[[ RECORD SET, beginning ]]
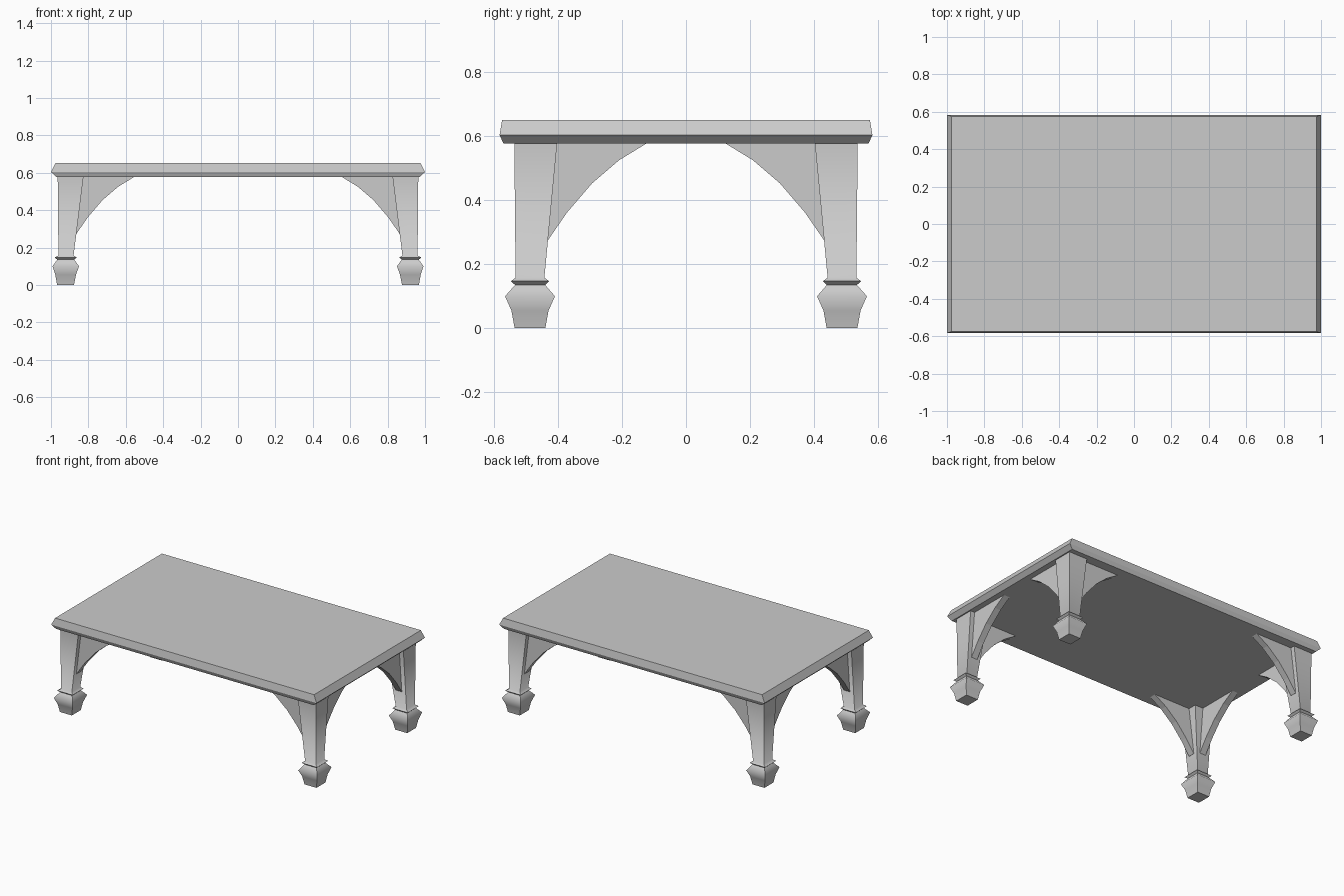
import bpy
import bmesh

cube = bpy.data.objects.get("Cube")
if cube:
    bpy.data.objects.remove(cube, do_unlink=True)

GREY = (0.6, 0.6, 0.6, 1.0)
mat = bpy.data.materials.new("plain grey")
mat.use_nodes = True
mat.diffuse_color = GREY
mat.node_tree.nodes["Principled BSDF"].inputs["Base Color"].default_value = GREY


def finish(name, bm):
    bmesh.ops.recalc_face_normals(bm, faces=bm.faces)
    mesh = bpy.data.meshes.new(name)
    bm.to_mesh(mesh)
    bm.free()
    mesh.materials.append(mat)
    obj = bpy.data.objects.new(name, mesh)
    bpy.context.collection.objects.link(obj)


def loft(name, rings, sx=1, sy=1, smooth_rings=()):
    """Stack rectangles (z, x0, x1, y0, y1); shading blends only across smooth_rings."""
    bm = bmesh.new()
    loops = [[bm.verts.new((sx * x, sy * y, z))
              for x, y in ((x0, y0), (x1, y0), (x1, y1), (x0, y1))]
             for z, x0, x1, y0, y1 in rings]
    bm.faces.new(loops[0])
    bm.faces.new(loops[-1])
    for low, high in zip(loops, loops[1:]):
        for i in range(4):
            j = (i + 1) % 4
            face = bm.faces.new((low[i], low[j], high[j], high[i]))
            face.smooth = bool(smooth_rings)
    blended = [set(loops[i]) for i in smooth_rings]
    for edge in bm.edges:
        edge.smooth = any(set(edge.verts) <= ring for ring in blended)
    finish(name, bm)


def bracket(name, point, thickness=0.045):
    """Curved corner brace; point(distance, z, side) places each vertex."""
    outline = [(0.03, 0.275), (0, 0.275), (-0.06, 0.362), (-0.138, 0.453),
               (-0.222, 0.525), (-0.312, 0.58), (0.03, 0.58)]
    bm = bmesh.new()
    sides = [[bm.verts.new(point(d, z, s * thickness / 2)) for d, z in outline]
             for s in (-1, 1)]
    for side in sides:
        bm.faces.new(side)
    for i in range(len(outline)):
        j = (i + 1) % len(outline)
        bm.faces.new((sides[0][i], sides[0][j], sides[1][j], sides[1][i]))
    finish(name, bm)


# Bevelled table top
loft("table_top", [(z, -x, x, -y, y) for z, x, y in
                   ((0.578, 0.972, 0.571), (0.604, 1.0, 0.583), (0.652, 0.976, 0.575))])

# Tapered leg ending in a collar, and the flared foot
LEG = [(0.135, 0.876, 0.966, 0.441, 0.534), (0.147, 0.863, 0.98, 0.428, 0.548),
       (0.158, 0.879, 0.96, 0.443, 0.533), (0.58, 0.826, 0.964, 0.403, 0.537)]
FOOT = [(0, 0.877, 0.967, 0.440, 0.536), (0.055, 0.866, 0.977, 0.430, 0.546),
        (0.1, 0.85, 0.992, 0.410, 0.566), (0.136, 0.876, 0.966, 0.441, 0.534)]

for fore, sy in (("front", -1), ("back", 1)):
    for hand, sx in (("right", -1), ("left", 1)):
        corner = f"{fore}_{hand}"
        loft(corner + "_leg", LEG, sx, sy, smooth_rings=(2,))
        loft(corner + "_foot", FOOT, sx, sy, smooth_rings=(1, 2))
        # Braces along the long and short sides
        bracket(corner + "_long_bracket",
                lambda d, z, s: (sx * (0.863 + d), sy * (0.484 + s), z))
        bracket(corner + "_short_bracket",
                lambda d, z, s: (sx * (0.91 + s), sy * (0.432 + d), z))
[[ RECORD SET, end ]]
» AIM OF THE EXERCISE: Nothing should be returned except the lines from the one containing "edge.smooth = any(set(edge.verts)" through the last line of the data, each restated word for word.

» PROBLEM SOLUTION:
        edge.smooth = any(set(edge.verts) <= ring for ring in blended)
    finish(name, bm)


def bracket(name, point, thickness=0.045):
    """Curved corner brace; point(distance, z, side) places each vertex."""
    outline = [(0.03, 0.275), (0, 0.275), (-0.06, 0.362), (-0.138, 0.453),
               (-0.222, 0.525), (-0.312, 0.58), (0.03, 0.58)]
    bm = bmesh.new()
    sides = [[bm.verts.new(point(d, z, s * thickness / 2)) for d, z in outline]
             for s in (-1, 1)]
    for side in sides:
        bm.faces.new(side)
    for i in range(len(outline)):
        j = (i + 1) % len(outline)
        bm.faces.new((sides[0][i], sides[0][j], sides[1][j], sides[1][i]))
    finish(name, bm)


# Bevelled table top
loft("table_top", [(z, -x, x, -y, y) for z, x, y in
                   ((0.578, 0.972, 0.571), (0.604, 1.0, 0.583), (0.652, 0.976, 0.575))])

# Tapered leg ending in a collar, and the flared foot
LEG = [(0.135, 0.876, 0.966, 0.441, 0.534), (0.147, 0.863, 0.98, 0.428, 0.548),
       (0.158, 0.879, 0.96, 0.443, 0.533), (0.58, 0.826, 0.964, 0.403, 0.537)]
FOOT = [(0, 0.877, 0.967, 0.440, 0.536), (0.055, 0.866, 0.977, 0.430, 0.546),
        (0.1, 0.85, 0.992, 0.410, 0.566), (0.136, 0.876, 0.966, 0.441, 0.534)]

for fore, sy in (("front", -1), ("back", 1)):
    for hand, sx in (("right", -1), ("left", 1)):
        corner = f"{fore}_{hand}"
        loft(corner + "_leg", LEG, sx, sy, smooth_rings=(2,))
        loft(corner + "_foot", FOOT, sx, sy, smooth_rings=(1, 2))
        # Braces along the long and short sides
        bracket(corner + "_long_bracket",
                lambda d, z, s: (sx * (0.863 + d), sy * (0.484 + s), z))
        bracket(corner + "_short_bracket",
                lambda d, z, s: (sx * (0.91 + s), sy * (0.432 + d), z))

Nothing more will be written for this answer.